After that, and after Gómez insisted that I take out all mention of Alicia in my presentation of his letters, I put a stop to our correspondence. Time passed, months or perhaps years. In 2003 Louis Soler died, having told me in several occasions his sadness that Rita refused to reply to his letters and phone calls. Then, one day, I started receiving electronic mass mailings from Gómez with alarming frequency. He had placed me in his list of “Gombrowiczidas”, by which he meant fans of Gombrowicz, but it could also be interpreted as killers of Gombrowicz; the text of those messages he called either “Gombrowiczidas”, or “Gombrowicziadas”, their titles eventually settling on the form, “Witold Gombrowicz y --- ”. For example, he would send something titled, “Witold Gombrowicz y Carlos Dickens”, in which the only mention of the British author was that Gombrowicz had once said that the literary work that had most influenced him was Pickwick Papers. Tedious repetition of phrases and events became the norm, and this was made more aggravating by the fact that every person, with the exception of Goma and Gombrowicz, was referred to by opaque, mostly demeaning nicknames, so the reader had to consult a list, separately provided, to find out who that person was.
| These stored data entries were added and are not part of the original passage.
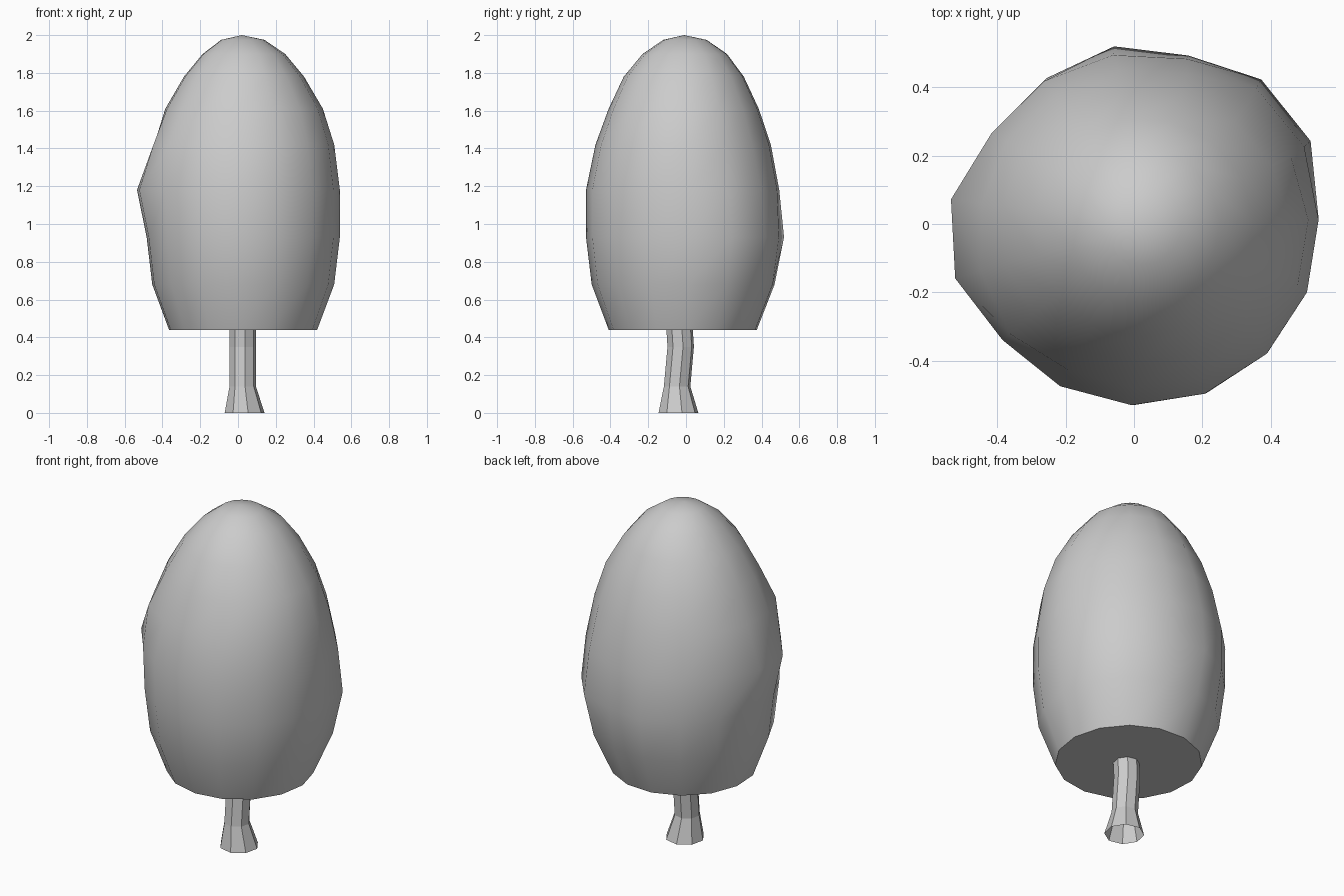
import bpy, bmesh, math

if "Cube" in bpy.data.objects:
    bpy.data.objects.remove(bpy.data.objects["Cube"])

def loft(name, rings, apex=None, cap_bottom=False):
    """Skin a list of point rings, optionally closing the ends."""
    bm = bmesh.new()
    loops = [[bm.verts.new(p) for p in ring] for ring in rings]
    n = len(loops[0])
    for a, b in zip(loops, loops[1:]):
        for i in range(n):
            j = (i + 1) % n
            bm.faces.new((a[i], a[j], b[j], b[i]))
    if apex:
        top = bm.verts.new(apex)
        for i in range(n):
            bm.faces.new((loops[-1][i], loops[-1][(i + 1) % n], top))
    if cap_bottom:
        bm.faces.new(loops[0][::-1])
    mesh = bpy.data.meshes.new(name)
    bm.to_mesh(mesh)
    bm.free()
    obj = bpy.data.objects.new(name, mesh)
    bpy.context.collection.objects.link(obj)
    return obj

def ring(cx, cy, rx, ry, z, sides, start, bumps=None):
    pts = []
    for i in range(sides):
        a = math.radians(start) + math.tau * i / sides
        k = (bumps or {}).get(i, 1)
        pts.append((cx + rx * k * math.cos(a), cy + ry * k * math.sin(a), z))
    return pts

# Crown: x min, x max, y min, y max, z, with local lumps by column
profile = [
    (-0.37, 0.42, -0.41, 0.38, 0.44, {}),
    (-0.46, 0.51, -0.50, 0.475, 0.68, {1: 1.03, 2: 1.03}),
    (-0.49, 0.54, -0.53, 0.51, 0.93, {1: 1.07, 2: 1.07, 4: 1.03}),
    (-0.50, 0.54, -0.53, 0.50, 1.18, {1: 1.03, 2: 1.03, 7: 1.08, 8: 1.08}),
    (-0.45, 0.51, -0.48, 0.455, 1.42, {8: 1.03, 9: 1.05}),
    (-0.39, 0.45, -0.41, 0.39, 1.61, {}),
    (-0.29, 0.35, -0.33, 0.31, 1.78, {}),
    (-0.19, 0.25, -0.23, 0.22, 1.90, {}),
    (-0.09, 0.14, -0.12, 0.11, 1.975, {}),
]
rings = [ring((x0 + x1) / 2, (y0 + y1) / 2, (x1 - x0) / 2, (y1 - y0) / 2, z, 15, 3, b)
         for x0, x1, y0, y1, z, b in profile]
crown = loft("crown", rings, apex=(0.02, -0.01, 2.0), cap_bottom=True)
bpy.context.view_layer.objects.active = crown
crown.select_set(True)
bpy.ops.object.shade_smooth_by_angle(angle=math.radians(50))

# Trunk: slightly bent, flared at the foot, open below
trunk = [(0.035, -0.04, 0.107, 0.0), (0.025, -0.047, 0.071, 0.14),
         (0.025, -0.028, 0.071, 0.35), (0.025, -0.035, 0.071, 0.46)]
loft("trunk", [ring(x, y, r, r, z, 8, 10) for x, y, r, z in trunk])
After a dozen or so of those messages, I stopped opening them, but there must have been hundreds.
Juan Carlos Gómez and Natacha Guthmann, in their different ways, were possessed by obsessive agendas. Yet, were their ways really so different? Were not their agendas essentially the same? Both were intent on retrieving a loved one from the land of the dead. Natacha wanted to take her Fredi up into the Olympus of Parisian fame; Gómez wanted to resurrect his master so they could continue to discuss publicly about philosophy and stuff, thereby acquiring shares in the master’s celebrity. But, while alive, Fredi had turned his back on fame, and Gombrowicz had refused any further philosophical discussion with “poor Goma.” Neither Fredi nor Gombrowicz had consented to retrieval: it was being forced on them. What is more, both Natacha and Gómez acted effectively against their manifest aim. For instance, when after much effort a book with Fredi’s poems and photos was published in Paris chez Somogy – Éditions d’art, in October 2004, under the direction of Thierry Plantegenet, who had been Director of the Alliance Française of Buenos Aires and who Natacha had brought into her project, she threatened to sue both the publisher and Plantegenet because she thought that not enough attention had been paid to her own role and contribution. In Goma’s case, the appalling superfluity and the willful repetitiveness Gombrowicz had often warned him against, prevented him from going deeper into the master’s work and from eliciting more interest from the master’s admirers.
Let’s call it, if you wish, a paradox of the will – “vorrei e non vorrei”, as Zerlina sings when she is courted by Don Giovanni – under one condition: that we remember that it is not a paradox when we are dealing with love and the land of the dead. Orpheus in Hades is perhaps the best-known example, but it is neither the first nor the last. If intent on retrieving a loved soul from the Underworld, remember to turn down your will to a minimum and to leave all possessiveness behind.
Ricardo Nirenberg is the editor of Offcourse.